11 Oct Writing Well
In September 2023, Sian Hughes was one of a cohort of six writers selected for Literature Wales’ pioneering ‘Writing Well’ programme.
The year-long professional development programme, which provides training, mentorship, and a small pot of initial seed money, will help the selected writers create and deliver participatory projects which will benefit the health and wellbeing of participants.
Each of the writers involved in the Writing Well programme was selected on the basis of their own particular vision for a health and wellbeing creative writing programme, and in Sian Hughes’s case, the vision was for a programme aimed at young people that would involve physical activity and the outdoors.

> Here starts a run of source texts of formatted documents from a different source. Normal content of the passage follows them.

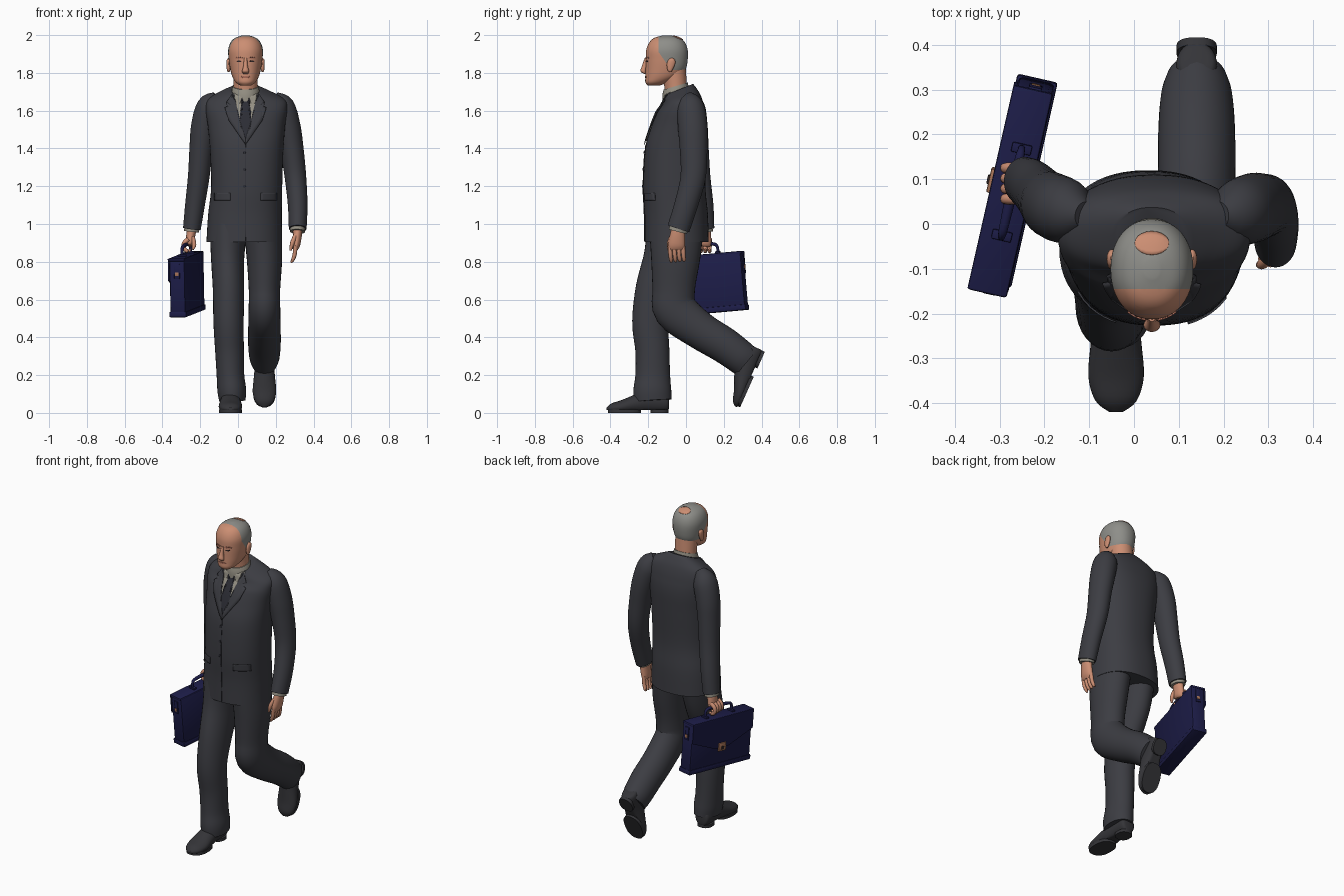
import bpy, bmesh, math
from mathutils import Vector, Matrix
from mathutils.bvhtree import BVHTree

if "Cube" in bpy.data.objects:
    bpy.data.objects.remove(bpy.data.objects["Cube"])

parts = []
CX = 0.04  # centre line of the body


def material(name, *rgb):
    m = bpy.data.materials.new(name)
    m.use_nodes = True
    m.diffuse_color = (*rgb, 1)
    m.node_tree.nodes["Principled BSDF"].inputs["Base Color"].default_value = (*rgb, 1)
    return m


suit = material("charcoal suit", .045, .046, .055)
tie_cloth = material("dark tie", .025, .026, .035)
shirt = material("grey shirt", .3, .28, .23)
skin = material("skin", .6, .27, .17)
lip = material("lips", .4, .15, .1)
grey = material("grey hair", .27, .27, .25)
leather = material("shoe leather", .035, .035, .04)
navy = material("navy leather", .012, .012, .065)
brass = material("brass", .4, .18, .1)
dark = material("dark eyes", .03, .02, .02)


def finish(name, bm, mat, matrix=None):
    bmesh.ops.recalc_face_normals(bm, faces=bm.faces)
    if matrix:
        bm.transform(matrix)
    me = bpy.data.meshes.new(name)
    bm.to_mesh(me)
    bm.free()
    me.materials.append(mat)
    ob = bpy.data.objects.new(name, me)
    bpy.context.collection.objects.link(ob)
    parts.append(ob)
    return ob


def spline(rows, steps):
    """Catmull-Rom interpolation through rows of numbers."""
    out = []
    for i in range(len(rows) - 1):
        a, b = rows[max(i - 1, 0)], rows[i]
        c, d = rows[i + 1], rows[min(i + 2, len(rows) - 1)]
        for k in range(steps):
            t = k / steps
            out.append([q + t / 2 * (r - p + t * (2*p - 5*q + 4*r - s + t * (3*q - p - 3*r + s)))
                        for p, q, r, s in zip(a, b, c, d)])
    return out + [list(rows[-1])]


def loft(name, rows, mat, axis=None, n=32, steps=4, power=2.0, matrix=None, edit=None):
    """Skin of elliptical rings; each row is x, y, z and two radii."""
    rows = spline(rows, steps)
    pts = [Vector(r[:3]) for r in rows]
    bm = bmesh.new()
    rings = []
    for i, r in enumerate(rows):
        t = Vector(axis) if axis else (pts[min(i + 1, len(pts) - 1)] - pts[max(i - 1, 0)]).normalized()
        u = Vector((1, 0, 0))
        u = (u - t * u.dot(t)).normalized()
        v = t.cross(u)
        ring = []
        for k in range(n):
            a = math.tau * k / n
            c, s = math.cos(a), math.sin(a)
            c = math.copysign(abs(c) ** (2 / power), c)
            s = math.copysign(abs(s) ** (2 / power), s)
            ring.append(bm.verts.new(pts[i] + u * c * max(r[3], .001) + v * s * max(r[4], .001)))
        rings.append(ring)
    for a, b in zip(rings, rings[1:]):
        for k in range(n):
            bm.faces.new((a[k], a[k - 1], b[k - 1], b[k]))
    bm.faces.new(rings[0])
    bm.faces.new(rings[-1])
    if edit:
        edit(bm)
    return finish(name, bm, mat, matrix)


def drape(name, target, outline, mat, off=.003, down=False):
    """Thin plate laid on a surface, from the front or from above."""
    me = target.data
    tree = BVHTree.FromPolygons([v.co for v in me.vertices], [p.vertices for p in me.polygons])
    ray = Vector((0, 0, -1)) if down else Vector((0, 1, 0))
    bm = bmesh.new()
    bm.faces.new([bm.verts.new((a, b, 3) if down else (a, -1, b)) for a, b in outline])
    bmesh.ops.triangulate(bm, faces=bm.faces)
    bmesh.ops.subdivide_edges(bm, edges=bm.edges, cuts=5, use_grid_fill=True)
    for v in list(bm.verts):
        hit = tree.ray_cast(v.co, ray)[0]
        if hit:
            v.co = hit - ray * off
        else:
            bm.verts.remove(v)
    ob = finish(name, bm, mat)
    mod = ob.modifiers.new("thickness", "SOLIDIFY")
    mod.thickness, mod.offset = .004, 0
    return ob


def box(name, centre, size, mat, matrix=None, bevel=.006):
    bm = bmesh.new()
    bmesh.ops.create_cube(bm, size=1, matrix=Matrix.Translation(centre) @ Matrix.Diagonal((*size, 1)))
    bmesh.ops.bevel(bm, geom=bm.edges, offset=bevel, segments=2, affect='EDGES', profile=.5)
    return finish(name, bm, mat, matrix)


def oval(x, y, a, b):
    return [(x + a * math.cos(k * math.tau / 20), y + b * math.sin(k * math.tau / 20)) for k in range(20)]


def mirrored(outline):
    return [(2 * CX - x, z) for x, z in outline]


# Jacket body, collar raised at the back
def raise_collar(bm):
    for v in bm.verts:
        v.co.z += max(0, v.co.z - 1.6) * 3.5 * (v.co.y + .03)


UP = (0, 0, 1)
jacket = loft("jacket", [
    (.033, -.05, .905, .2, .17), (.037, -.052, 1.05, .195, .168), (.046, -.062, 1.2, .188, .165),
    (.046, -.054, 1.4, .195, .162), (.045, -.036, 1.52, .205, .146), (.045, -.025, 1.6, .215, .125),
    (.045, -.02, 1.655, .205, .1), (CX, -.03, 1.692, .14, .085), (CX, -.038, 1.715, .085, .075)],
    suit, UP, n=56, steps=5, power=2.3, edit=raise_collar)

# Shirt, tie, lapels, pockets and front closure
drape("shirt_front", jacket, [(-.035, 1.69), (.115, 1.69), (.045, 1.44), (.035, 1.44)], shirt)
drape("tie", jacket, [(.02, 1.685), (.06, 1.685), (.052, 1.64), (.07, 1.53), (.04, 1.44),
                      (.01, 1.53), (.028, 1.64)], tie_cloth, .007)
lapel = [(.105, 1.7), (.14, 1.645), (.115, 1.635), (.15, 1.615), (.13, 1.55), (CX, 1.42),
         (CX, 1.45), (.08, 1.58)]
wing = [(.05, 1.695), (.1, 1.7), (.095, 1.64), (.075, 1.625)]
pocket = [(.12, 1.165), (.205, 1.165), (.205, 1.125), (.12, 1.125)]
for side, shape in (("left", lambda o: o), ("right", mirrored)):
    drape(side + "_lapel", jacket, shape(lapel), suit, .008)
    drape(side + "_collar_wing", jacket, shape(wing), shirt, .006)
    drape(side + "_pocket_flap", jacket, shape(pocket), suit, .005)
drape("front_closure", jacket, [(CX, 1.42), (.043, 1.42), (.043, .91), (CX, .91)], tie_cloth, .001)
for z in (1.38, 1.29, 1.2):
    drape("button", jacket, oval(.034, z, .007, .007), tie_cloth, .004)
loft("shirt_collar", [(CX, -.05, 1.65, .078, .075), (CX, -.055, 1.7, .074, .07), (CX, -.055, 1.73, .068, .064)],
     shirt, (0, -.3, 1))

# Head and neck, with the hair cut in by planes
loft("neck", [(CX, -.05, 1.64, .065, .06), (CX, -.055, 1.73, .064, .06), (CX, -.068, 1.83, .066, .066)], skin, UP)
hairline = [((0, -.145, 1.91), (0, 1, 0)), ((0, -.145, 1.91), (0, 1, .7)), ((0, 0, 1.815), UP)]


def cut_hair(bm):
    for co, no in hairline:
        bmesh.ops.bisect_plane(bm, geom=bm.verts[:] + bm.edges[:] + bm.faces[:], plane_co=co, plane_no=no)
    for f in bm.faces:
        c = f.calc_center_median()
        f.material_index = int(all((c - Vector(co)).dot(Vector(no)) > 0 for co, no in hairline))


head = loft("head", [
    (CX, -.17, 1.733, .028, .032), (CX, -.155, 1.75, .052, .06), (CX, -.125, 1.78, .07, .09),
    (CX, -.108, 1.82, .081, .106), (CX, -.102, 1.87, .089, .111), (CX, -.101, 1.92, .092, .11),
    (CX, -.1, 1.96, .08, .095), (CX, -.1, 1.985, .056, .068), (CX, -.1, 1.999, .016, .02)],
    skin, UP, n=48, steps=5, power=2.15, edit=cut_hair)
head.data.materials.append(grey)
drape("bald_spot", head, oval(CX, -.043, .038, .026), skin, .001, down=True)
loft("nose", [(CX, -.208, 1.88, .008, .01), (CX, -.22, 1.835, .012, .014), (CX, -.226, 1.808, .019, .015),
              (CX, -.215, 1.795, .012, .006)], skin, UP, n=16)
drape("mouth", head, oval(CX, 1.778, .027, .005), lip, .001)
for s in (-1, 1):
    side = "left" if s > 0 else "right"
    drape(side + "_eye", head, oval(CX + s * .034, 1.861, .012, .004), dark, .001)
    drape(side + "_eyebrow", head, oval(CX + s * .034, 1.879, .02, .004), lip, .002)
    x = CX + s * .09
    loft(side + "_ear", [(x, -.083, 1.805, .004, .006), (x, -.085, 1.815, .009, .013),
                         (x, -.08, 1.845, .011, .022), (x, -.076, 1.868, .01, .018),
                         (x, -.076, 1.878, .003, .006)], skin, UP, n=16)

# Sleeves and shirt cuffs
loft("left_sleeve", [(.19, .02, 1.675, .03, .03), (.23, .025, 1.625, .066, .07), (.262, .035, 1.52, .068, .078),
                     (.285, .04, 1.4, .062, .073), (.304, .038, 1.25, .057, .067),
                     (.316, 0, 1.1, .052, .062), (.316, -.04, .975, .047, .06)], suit)
loft("right_sleeve", [(-.11, .02, 1.675, .03, .03), (-.15, .028, 1.625, .066, .07), (-.18, .04, 1.52, .068, .074),
                      (-.195, .05, 1.4, .062, .07), (-.208, .065, 1.25, .057, .064),
                      (-.228, .085, 1.1, .052, .06), (-.244, .095, .975, .047, .055)], suit)
loft("left_cuff", [(.316, -.035, .99, .04, .05), (.315, -.043, .96, .04, .05)], shirt)
loft("right_cuff", [(-.243, .095, .99, .04, .046), (-.246, .096, .96, .04, .046)], shirt)

# Relaxed left hand
loft("left_palm", [(.315, -.04, .98, .026, .034), (.314, -.045, .94, .024, .04),
                   (.308, -.05, .89, .021, .045), (.302, -.05, .865, .014, .042)], skin, n=20)
for k in range(4):
    y = -.085 + .023 * k
    loft("left_finger", [(.305, y, .885, .011, .012), (.3, y + .002, .84, .011, .011),
                         (.29, y + .006, .81, .009, .01), (.28, y + .008, .795 + .004 * k, .004, .004)], skin, n=12)
loft("left_thumb", [(.305, -.07, .94, .012, .014), (.288, -.088, .9, .012, .013),
                    (.278, -.092, .86, .006, .006)], skin, n=12)

# Gripping right hand
loft("right_palm", [(-.244, .095, .98, .026, .034), (-.25, .095, .94, .024, .038),
                    (-.255, .092, .9, .022, .042), (-.258, .09, .885, .014, .036)], skin, n=20)
for k in range(4):
    y = .056 + .023 * k
    loft("right_finger", [(-.262, y, .92, .012, .012), (-.284, y, .9, .012, .012), (-.286, y, .872, .011, .011),
                          (-.266, y, .856, .01, .01), (-.25, y, .866, .005, .005)], skin, n=12)
loft("right_thumb", [(-.24, .07, .93, .012, .013), (-.232, .058, .89, .011, .012),
                     (-.24, .05, .865, .006, .006)], skin, n=12)

# Trousers in mid stride
loft("right_trouser", [(-.05, -.06, .98, .1, .145), (-.055, -.09, .82, .088, .135), (-.05, -.15, .65, .083, .118),
                       (-.05, -.187, .48, .08, .098), (-.045, -.178, .33, .076, .09), (-.04, -.176, .2, .073, .092),
                       (-.033, -.178, .12, .076, .1), (-.03, -.175, .065, .07, .098)], suit)
loft("left_trouser", [(.13, -.05, .98, .1, .145), (.14, -.055, .82, .094, .13), (.14, -.065, .65, .083, .112),
                      (.14, -.055, .545, .084, .115), (.14, .07, .44, .086, .1), (.14, .2, .36, .086, .095),
                      (.14, .285, .298, .08, .09), (.14, .322, .268, .068, .087)], suit)


# Shoes, built flat with the heel at the origin and then placed
def flatten_sole(bm):
    for v in bm.verts:
        v.co.z = max(v.co.z, .014)


def shoe(side, place):
    loft(side + "_shoe", [(0, 0, .055, .025, .03), (0, -.015, .06, .045, .055), (0, -.1, .065, .05, .065),
                          (0, -.17, .05, .056, .052), (0, -.25, .032, .062, .036), (0, -.305, .025, .046, .025),
                          (0, -.33, .02, .015, .008)], leather, (0, -1, 0), matrix=place, edit=flatten_sole)
    for part, y, rx, ry in (("_heel", -.05, .045, .048), ("_sole", -.235, .06, .088)):
        loft(side + part, [(0, y, 0, rx, ry), (0, y, .018, rx, ry)], leather, UP,
             steps=1, power=2.4, matrix=place)


shoe("right", Matrix.Translation((-.04, -.09, 0)))
shoe("left", Matrix.Translation((.14, .418, .325)) @ Matrix.Rotation(math.radians(66), 4, 'X'))

# Briefcase, swung slightly and tilted
case = (Matrix.Translation((-.27, .085, .68)) @ Matrix.Rotation(math.radians(-12.8), 4, 'Z')
        @ Matrix.Rotation(math.radians(5), 4, 'X'))
box("case_body", (0, 0, 0), (.084, .464, .31), navy, case, .012)
box("case_base", (0, 0, -.14), (.092, .47, .03), navy, case)
box("case_top_flap", (-.004, 0, .15), (.09, .47, .016), navy, case)
bm = bmesh.new()
flap = [(-.232, .155), (.232, .155), (.232, .04), (.05, -.03), (-.05, -.03), (-.232, .04)]
face = bm.faces.new([bm.verts.new((-.041, y, z)) for y, z in flap])
lid = bmesh.ops.extrude_face_region(bm, geom=[face])
bmesh.ops.translate(bm, vec=(-.008, 0, 0), verts=[g for g in lid["geom"] if isinstance(g, bmesh.types.BMVert)])
finish("case_front_flap", bm, navy, case)
box("clasp", (-.05, 0, -.025), (.012, .055, .05), brass, case, .004)
box("clasp_lock", (-.057, 0, -.03), (.006, .02, .02), dark, case, .002)
for s in (-1, 1):
    box("end_strap", (0, s * .234, .09), (.03, .008, .08), navy, case, .003)
    box("end_ring", (0, s * .238, .075), (.02, .006, .02), brass, case, .002)
    box("handle_mount", (0, s * .1, .162), (.045, .022, .012), navy, case, .003)
loft("handle", [(0, -.1, .16, .008, .008), (0, -.1, .19, .008, .008), (0, -.08, .208, .01, .009),
                (0, 0, .212, .012, .01), (0, .08, .208, .01, .009), (0, .1, .19, .008, .008),
                (0, .1, .16, .008, .008)], navy, n=12, matrix=case)

# Smooth shading with sharp edges kept
for ob in bpy.context.selected_objects:
    ob.select_set(False)
for ob in parts:
    ob.select_set(True)
bpy.context.view_layer.objects.active = parts[0]
bpy.ops.object.shade_smooth_by_angle(angle=math.radians(40))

“I’m interested in exploring links between creative expression, physical activity, and the outdoors, particularly as it relates to the wellbeing of young people. I’ve noticed in my own practice as a creative facilitator how introducing outdoors-based physical movement into creative writing programmes allows individuals to engage with the unknown and to take risks, which in turn helps promote the divergent mindset critical for creativity and creative expression. There is also a great deal of evidence to suggest that young people who engage in regular physical activity and exercise perform better in creativity tests This is important news in terms of health and wellbeing, as the capacity to think creatively, and for creative self-expression, has been shown to have a tangible and positive impact on wellbeing.”
For the first six months of the development programme, Sian will work with her mentor to research and identify creative learning activities which could be developed and repackaged as outdoors activities, and then incorporated into her own bespoke creative writing programme. As the project takes shape in the second half of the year, she is then hoping to attract further funding. Another idea would be team up with other organisations with shared goals.
“One of my ideas is to partner up with a well-being or sports or environmental organisation. There are programmes out there which already do excellent and groundbreaking work in this area, bringing together the arts, the outdoors, and physical activity, for example the Creative Nature partnership between the Arts Council of Wales and Natural Resources Wales, and of course, forest schools.”
One of Sian Hughes’s most important objectives is to reach young people with neurodivergent conditions such as ADHD or those suffering anxiety post Covid, and she believes that a creative writing programme involving the outdoors and physical activity would particularly benefit this demographic. “The evidence is clear about the benefits of physical activity and the outdoors as it relates to children with ADHD, for example,” says Sian Hughes. “Regular physical activity allows those with ADHD or anxiety to focus and manage intrusive thoughts, whilst the outdoors has been shown to have a calming effect, whilst boosting the capacity for creative learning and creative self-expression.”